■ **WHAT THE EXERCISE ASKS**
The answer must be an exact copy of the records, with every picture removed.
======
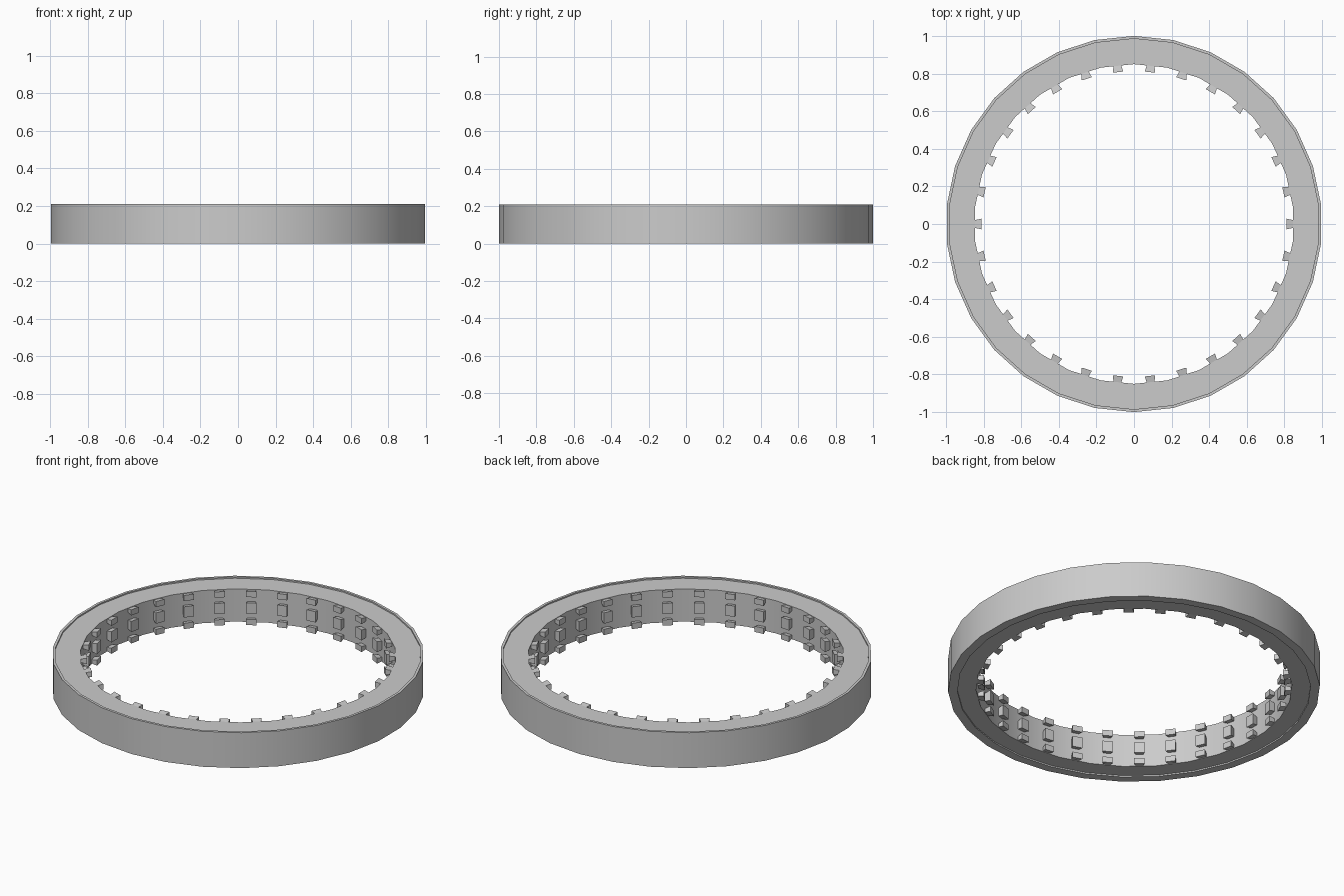
import bpy, math
from mathutils import Matrix, Vector

cube = bpy.data.objects.get("Cube")
if cube:
    bpy.data.objects.remove(cube, do_unlink=True)

SIDES = 30
HEIGHT = 0.21
STEP = math.tau / SIDES

grey = bpy.data.materials.new("light grey")
grey.use_nodes = True
colour = (0.6, 0.6, 0.6, 1)
grey.diffuse_color = colour
grey.node_tree.nodes["Principled BSDF"].inputs["Base Color"].default_value = colour


def add_object(name, verts, faces):
    mesh = bpy.data.meshes.new(name)
    mesh.from_pydata(verts, [], faces)
    mesh.materials.append(grey)
    mesh.update()
    obj = bpy.data.objects.new(name, mesh)
    bpy.context.collection.objects.link(obj)
    return obj


def lathe(name, profile):
    """Revolve a closed (radius, z) profile, with a corner on the y axis."""
    n = len(profile)
    verts = [(r * math.sin(i * STEP), r * math.cos(i * STEP), z)
             for i in range(SIDES) for r, z in profile]
    faces = []
    for i in range(SIDES):
        a, b = i * n, (i + 1) % SIDES * n
        for j in range(n):
            k = (j + 1) % n
            faces.append((a + j, a + k, b + k, b + j))
    return add_object(name, verts, faces)


def stud_ring(name, z, tip_height, root_height):
    """Flared studs, wider at the tip than the root, centred on each flat."""
    verts, faces = [], []
    for i in range(SIDES):
        turn = Matrix.Rotation((i + 0.5) * STEP, 3, 'Z')
        base = len(verts)
        for radius, width, height in ((0.85, 0.04, root_height), (0.812, 0.056, tip_height)):
            for sx, sz in ((-1, -1), (1, -1), (1, 1), (-1, 1)):
                verts.append(turn @ Vector((sx * width / 2, radius, z + sz * height / 2)))
        quads = [(0, 1, 2, 3), (7, 6, 5, 4)]
        quads += [(j, j + 4, (j + 1) % 4 + 4, (j + 1) % 4) for j in range(4)]
        faces += [tuple(base + v for v in q) for q in quads]
    return add_object(name, verts, faces)


# Ring body with a thin raised lip around both flat sides
top, bottom = HEIGHT - 0.008, 0.008
ring = lathe("ring_body", [
    (1.0, 0), (1.0, HEIGHT), (0.985, HEIGHT), (0.985, top),
    (0.85, top), (0.85, bottom), (0.95, bottom), (0.95, 0)])

# Three rows of studs on the inner wall
stud_ring("upper_studs", HEIGHT - 0.022, 0.034, 0.02)
stud_ring("middle_studs", HEIGHT / 2, 0.064, 0.048)
stud_ring("lower_studs", 0.022, 0.034, 0.02)

# Make all normals point outward, then smooth the ring only
for obj in list(bpy.context.collection.objects):
    if obj.type == 'MESH' and obj.data.materials and obj.data.materials[0] == grey:
        bpy.ops.object.select_all(action='DESELECT')
        obj.select_set(True)
        bpy.context.view_layer.objects.active = obj
        bpy.ops.object.mode_set(mode='EDIT')
        bpy.ops.mesh.select_all(action='SELECT')
        bpy.ops.mesh.normals_make_consistent(inside=False)
        bpy.ops.object.mode_set(mode='OBJECT')
        if obj == ring:
            bpy.ops.object.shade_smooth_by_angle(angle=math.radians(30))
======
■ **SOLUTION TO THE PROBLEM**
import bpy, math
from mathutils import Matrix, Vector

cube = bpy.data.objects.get("Cube")
if cube:
    bpy.data.objects.remove(cube, do_unlink=True)

SIDES = 30
HEIGHT = 0.21
STEP = math.tau / SIDES

grey = bpy.data.materials.new("light grey")
grey.use_nodes = True
colour = (0.6, 0.6, 0.6, 1)
grey.diffuse_color = colour
grey.node_tree.nodes["Principled BSDF"].inputs["Base Color"].default_value = colour


def add_object(name, verts, faces):
    mesh = bpy.data.meshes.new(name)
    mesh.from_pydata(verts, [], faces)
    mesh.materials.append(grey)
    mesh.update()
    obj = bpy.data.objects.new(name, mesh)
    bpy.context.collection.objects.link(obj)
    return obj


def lathe(name, profile):
    """Revolve a closed (radius, z) profile, with a corner on the y axis."""
    n = len(profile)
    verts = [(r * math.sin(i * STEP), r * math.cos(i * STEP), z)
             for i in range(SIDES) for r, z in profile]
    faces = []
    for i in range(SIDES):
        a, b = i * n, (i + 1) % SIDES * n
        for j in range(n):
            k = (j + 1) % n
            faces.append((a + j, a + k, b + k, b + j))
    return add_object(name, verts, faces)


def stud_ring(name, z, tip_height, root_height):
    """Flared studs, wider at the tip than the root, centred on each flat."""
    verts, faces = [], []
    for i in range(SIDES):
        turn = Matrix.Rotation((i + 0.5) * STEP, 3, 'Z')
        base = len(verts)
        for radius, width, height in ((0.85, 0.04, root_height), (0.812, 0.056, tip_height)):
            for sx, sz in ((-1, -1), (1, -1), (1, 1), (-1, 1)):
                verts.append(turn @ Vector((sx * width / 2, radius, z + sz * height / 2)))
        quads = [(0, 1, 2, 3), (7, 6, 5, 4)]
        quads += [(j, j + 4, (j + 1) % 4 + 4, (j + 1) % 4) for j in range(4)]
        faces += [tuple(base + v for v in q) for q in quads]
    return add_object(name, verts, faces)


# Ring body with a thin raised lip around both flat sides
top, bottom = HEIGHT - 0.008, 0.008
ring = lathe("ring_body", [
    (1.0, 0), (1.0, HEIGHT), (0.985, HEIGHT), (0.985, top),
    (0.85, top), (0.85, bottom), (0.95, bottom), (0.95, 0)])

# Three rows of studs on the inner wall
stud_ring("upper_studs", HEIGHT - 0.022, 0.034, 0.02)
stud_ring("middle_studs", HEIGHT / 2, 0.064, 0.048)
stud_ring("lower_studs", 0.022, 0.034, 0.02)

# Make all normals point outward, then smooth the ring only
for obj in list(bpy.context.collection.objects):
    if obj.type == 'MESH' and obj.data.materials and obj.data.materials[0] == grey:
        bpy.ops.object.select_all(action='DESELECT')
        obj.select_set(True)
        bpy.context.view_layer.objects.active = obj
        bpy.ops.object.mode_set(mode='EDIT')
        bpy.ops.mesh.select_all(action='SELECT')
        bpy.ops.mesh.normals_make_consistent(inside=False)
        bpy.ops.object.mode_set(mode='OBJECT')
        if obj == ring:
            bpy.ops.object.shade_smooth_by_angle(angle=math.radians(30))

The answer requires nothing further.